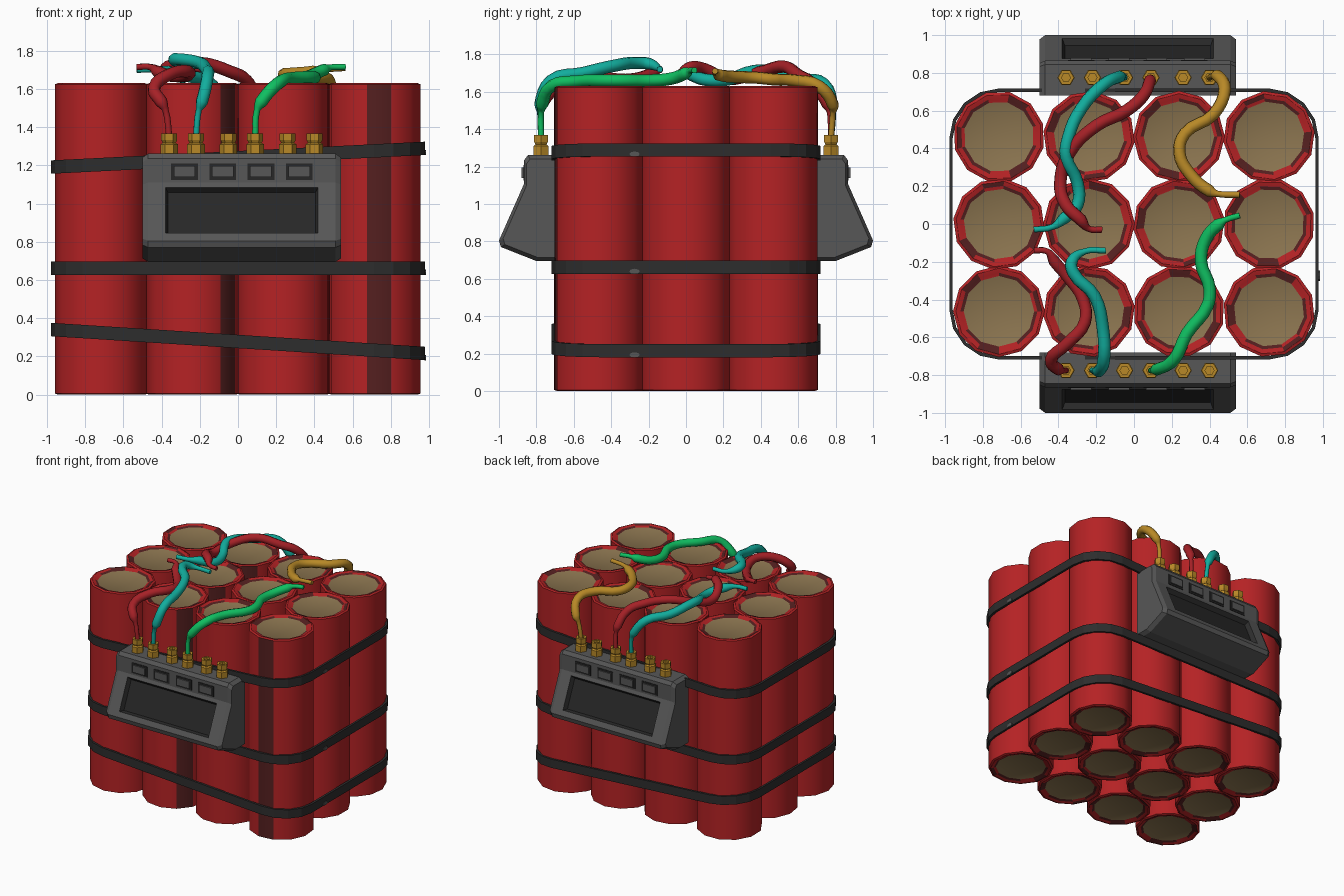
import bpy, bmesh, math

if "Cube" in bpy.data.objects:
    bpy.data.objects.remove(bpy.data.objects["Cube"])

def mat(name, r, g, b):
    m = bpy.data.materials.new(name)
    m.diffuse_color = (r, g, b, 1)
    m.use_nodes = True
    m.node_tree.nodes["Principled BSDF"].inputs["Base Color"].default_value = m.diffuse_color
    return m

RED = mat("tube red", 0.46, 0.016, 0.018)
DARK = mat("shadow red", 0.09, 0.014, 0.014)
TAN = mat("tan filling", 0.26, 0.178, 0.08)
STRAP = mat("strap black", 0.026, 0.026, 0.026)
GREY = mat("casing grey", 0.095, 0.095, 0.095)
SCREEN = mat("screen black", 0.02, 0.02, 0.02)
BRASS = mat("brass", 0.48, 0.25, 0.02)
CYAN = mat("wire cyan", 0.006, 0.42, 0.34)
GREEN = mat("wire green", 0.005, 0.52, 0.12)
WIRE_RED = mat("wire red", 0.38, 0.015, 0.02)

def finish(name, bm, mats, smooth=None):
    bmesh.ops.recalc_face_normals(bm, faces=bm.faces)
    me = bpy.data.meshes.new(name)
    bm.to_mesh(me)
    bm.free()
    for m in mats:
        me.materials.append(m)
    ob = bpy.data.objects.new(name, me)
    bpy.context.collection.objects.link(ob)
    if smooth:
        bpy.ops.object.select_all(action='DESELECT')
        ob.select_set(True)
        bpy.context.view_layer.objects.active = ob
        bpy.ops.object.shade_smooth_by_angle(angle=math.radians(smooth))
    return ob

def lathe(bm, profile, sides, x, y, rot=0.0, rule=None, cap=0):
    """Spin (radius, z) points round a vertical axis and cap both ends."""
    rings = [[bm.verts.new((x + r * math.cos(rot + math.tau * i / sides),
                            y + r * math.sin(rot + math.tau * i / sides), z))
              for i in range(sides)] for r, z in profile]
    for k in range(len(rings) - 1):
        for i in range(sides):
            j = (i + 1) % sides
            f = bm.faces.new((rings[k][i], rings[k][j], rings[k + 1][j], rings[k + 1][i]))
            f.material_index = rule(k, i) if rule else 0
    for ring in (rings[0], rings[-1]):
        bm.faces.new(ring).material_index = cap

# Tubes: 4 x 3 grid with folded paper rims and tan ends
H = 1.63
tube = [(0.187, 0.014), (0.204, 0.006), (0.228, 0.0), (0.243, 0.006),
        (0.243, H - 0.006), (0.228, H), (0.204, H - 0.006), (0.187, H - 0.014)]
for c, x in enumerate((-0.715, -0.238, 0.238, 0.715)):
    for r, y in enumerate((-0.462, 0.0, 0.462)):
        seam = (7, 10, 4, 8)[c]          # one dark glue seam per tube
        def rule(k, i, seam=seam):
            if k == 3:
                return int(i == seam and c in (1, 3))
            if k in (0, 6):
                return int(i % 3 != 0)
            if k in (1, 5):
                return int((i * 5 + c + r) % 4 == 0)
            return 0
        bm = bmesh.new()
        lathe(bm, tube, 12, x, y, 0.12 * (c - r), rule, 2)
        finish("tube_%d_%d" % (c, r), bm, [RED, DARK, TAN], 32)

# Straps: rounded rectangular bands, two of them tilted
def outline(hx, hy, rad, n=4):
    pts = []
    for q, (sx, sy) in enumerate(((1, 1), (-1, 1), (-1, -1), (1, -1))):
        for k in range(n + 1):
            a = math.pi / 2 * (q + k / n)
            pts.append((sx * (hx - rad) + rad * math.cos(a),
                        sy * (hy - rad) + rad * math.sin(a)))
    return pts

for name, mid, tilt in (("upper", 1.24, 0.05), ("middle", 0.662, 0), ("lower", 0.278, -0.064)):
    bm = bmesh.new()
    outer, inner = outline(0.978, 0.718, 0.265), outline(0.96, 0.70, 0.247)
    rings = [[bm.verts.new((x, y, mid + tilt * x + dz)) for x, y in loop]
             for loop, dz in ((outer, -0.035), (outer, 0.035), (inner, 0.035), (inner, -0.035))]
    n = len(outer)
    for k in range(4):
        a, b = rings[k], rings[(k + 1) % 4]
        for i in range(n):
            bm.faces.new((a[i], a[(i + 1) % n], b[(i + 1) % n], b[i]))
    finish(name + "_strap", bm, [STRAP])
    # small pale rivet on the strap
    bm = bmesh.new()
    z = mid + tilt * 0.98 - 0.022
    for v in bmesh.ops.create_cone(bm, cap_ends=True, segments=8, radius1=0.028,
                                   radius2=0.028, depth=0.008)['verts']:
        v.co = (0.98 + v.co.z, -0.275 + v.co.x, z + v.co.y * 0.5)
    finish(name + "_strap_rivet", bm, [GREY])

# Control boxes, front (s = 1) and back (s = -1)
CX = 0.02
side = [(-0.68, 1.262), (-0.845, 1.262), (-0.865, 1.235), (-0.865, 1.11),
        (-1.0, 0.805), (-0.99, 0.77), (-0.80, 0.695), (-0.68, 0.695)]
def slope_y(z):
    return -0.865 - 0.135 * (1.11 - z) / 0.305

def block(bm, x, y, z, sx, sy, sz, index=0):
    r = bmesh.ops.create_cube(bm, size=1)
    for v in r['verts']:
        v.co = (x + v.co.x * sx, y + v.co.y * sy, z + v.co.z * sz)
    for f in {f for v in r['verts'] for f in v.link_faces}:
        f.material_index = index

def flip(bm, s):
    for v in bm.verts:
        v.co.y *= s

for label, s in (("front", 1), ("back", -1)):
    bm = bmesh.new()
    rings = []
    for x, k in ((-0.52, 0.93), (-0.49, 1), (0.49, 1), (0.52, 0.93)):
        rings.append([bm.verts.new((CX + x, -0.68 + (y + 0.68) * k, 0.96 + (z - 0.96) * k))
                      for y, z in side])
    n = len(side)
    for a, b in zip(rings, rings[1:]):
        for i in range(n):
            bm.faces.new((a[i], a[(i + 1) % n], b[(i + 1) % n], b[i]))
    bm.faces.new(rings[0])
    bm.faces.new(rings[-1])
    bmesh.ops.recalc_face_normals(bm, faces=bm.faces)
    # recessed screen in the sloping face
    bm.faces.ensure_lookup_table()
    face = max((f for f in bm.faces if f.normal.y < -0.5 and f.normal.z > 0.2),
               key=lambda f: f.calc_area())
    bmesh.ops.inset_individual(bm, faces=[face], thickness=0.03)
    for v in face.verts:
        z = 1.085 if v.co.z > 0.95 else 0.845
        v.co = (CX + math.copysign(0.40, v.co.x - CX), slope_y(z), z)
    bmesh.ops.inset_individual(bm, faces=[face], thickness=0.02, depth=-0.035)
    face.material_index = 1
    for e in face.edges:
        for f in e.link_faces:
            f.material_index = 1 if f is face else 2
    flip(bm, s)
    finish(label + "_control_box", bm, [GREY, SCREEN, STRAP])

    # buttons with dark surrounds
    bm = bmesh.new()
    for i in range(4):
        x = CX + (i - 1.5) * 0.2
        block(bm, x, -0.865, 1.167, 0.14, 0.009, 0.085, 1)
        block(bm, x, -0.868, 1.167, 0.112, 0.022, 0.058)
    flip(bm, s)
    finish(label + "_buttons", bm, [GREY, SCREEN])

    # brass terminals
    bm = bmesh.new()
    terminal = [(0.046, 1.25), (0.046, 1.31), (0.034, 1.318), (0.042, 1.332),
                (0.042, 1.368), (0.024, 1.368), (0.024, 1.345)]
    for x in (-0.36, -0.22, -0.05, 0.09, 0.26, 0.40):
        lathe(bm, terminal, 6, x, -0.775)
    flip(bm, s)
    finish(label + "_terminals", bm, [BRASS])

# Wires: thin bare ends and a thick insulated middle
def wire(name, m, pts):
    cu = bpy.data.curves.new(name, 'CURVE')
    cu.dimensions = '3D'
    cu.bevel_depth = 0.033
    cu.bevel_resolution = 2
    cu.resolution_u = 4
    cu.use_fill_caps = True
    sp = cu.splines.new('BEZIER')
    sp.bezier_points.add(len(pts) - 1)
    for i, (bp, co) in enumerate(zip(sp.bezier_points, pts)):
        bp.co = co
        bp.handle_left_type = bp.handle_right_type = 'AUTO'
        bp.radius = 0.5 if i < 2 or i > len(pts) - 3 else 1.0
    tmp = bpy.data.objects.new(name + "_path", cu)
    bpy.context.collection.objects.link(tmp)
    dg = bpy.context.evaluated_depsgraph_get()
    me = bpy.data.meshes.new_from_object(tmp.evaluated_get(dg))
    bpy.data.objects.remove(tmp)
    bm = bmesh.new()
    bm.from_mesh(me)
    for f in bm.faces:
        f.material_index = 0
    finish(name, bm, [m], 50)

wire("front_red_wire", WIRE_RED, [(-.36, -.775, 1.35), (-.38, -.775, 1.49), (-.40, -.77, 1.53),
     (-.44, -.72, 1.60), (-.35, -.63, 1.68), (-.26, -.52, 1.69), (-.27, -.40, 1.67),
     (-.36, -.27, 1.67), (-.42, -.2, 1.69), (-.46, -.145, 1.715), (-.53, -.14, 1.715)])
wire("front_cyan_wire", CYAN, [(-.22, -.775, 1.35), (-.205, -.78, 1.49), (-.19, -.78, 1.53),
     (-.16, -.72, 1.66), (-.165, -.55, 1.70), (-.21, -.38, 1.74), (-.32, -.26, 1.755),
     (-.33, -.2, 1.75), (-.26, -.145, 1.725), (-.15, -.14, 1.72)])
wire("front_green_wire", GREEN, [(.09, -.775, 1.35), (.10, -.775, 1.49), (.12, -.77, 1.53),
     (.21, -.72, 1.63), (.28, -.58, 1.655), (.39, -.43, 1.66), (.40, -.34, 1.66),
     (.355, -.2, 1.66), (.38, -.08, 1.67), (.45, 0, 1.70), (.48, .02, 1.712), (.56, .045, 1.715)])
wire("back_cyan_wire", CYAN, [(-.05, .775, 1.35), (-.06, .785, 1.49), (-.075, .78, 1.53),
     (-.16, .74, 1.64), (-.28, .61, 1.67), (-.35, .45, 1.71), (-.36, .36, 1.71),
     (-.30, .22, 1.665), (-.30, .1, 1.665), (-.37, .03, 1.69), (-.43, -.015, 1.70),
     (-.53, -.03, 1.70)])
wire("back_red_wire", WIRE_RED, [(.09, .775, 1.35), (.09, .77, 1.49), (.085, .76, 1.53),
     (.05, .68, 1.64), (-.04, .60, 1.69), (-.2, .52, 1.735), (-.34, .38, 1.70),
     (-.39, .22, 1.67), (-.36, .1, 1.72), (-.28, .02, 1.73), (-.24, -.025, 1.71),
     (-.17, -.03, 1.70)])
wire("back_yellow_wire", BRASS, [(.40, .775, 1.35), (.42, .785, 1.49), (.44, .785, 1.53),
     (.48, .71, 1.63), (.42, .58, 1.66), (.27, .48, 1.665), (.24, .38, 1.675),
     (.30, .26, 1.68), (.40, .175, 1.69), (.44, .16, 1.70), (.56, .155, 1.71)])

What you will do: Using the entries above, output exactly the lines between the line holding "0.006, 0.42, 0.34)" and the line holding "bpy.ops.object.select_all(action='DESELECT')", end lines included, and nothing more.

Expected answer:
CYAN = mat("wire cyan", 0.006, 0.42, 0.34)
GREEN = mat("wire green", 0.005, 0.52, 0.12)
WIRE_RED = mat("wire red", 0.38, 0.015, 0.02)

def finish(name, bm, mats, smooth=None):
    bmesh.ops.recalc_face_normals(bm, faces=bm.faces)
    me = bpy.data.meshes.new(name)
    bm.to_mesh(me)
    bm.free()
    for m in mats:
        me.materials.append(m)
    ob = bpy.data.objects.new(name, me)
    bpy.context.collection.objects.link(ob)
    if smooth:
        bpy.ops.object.select_all(action='DESELECT')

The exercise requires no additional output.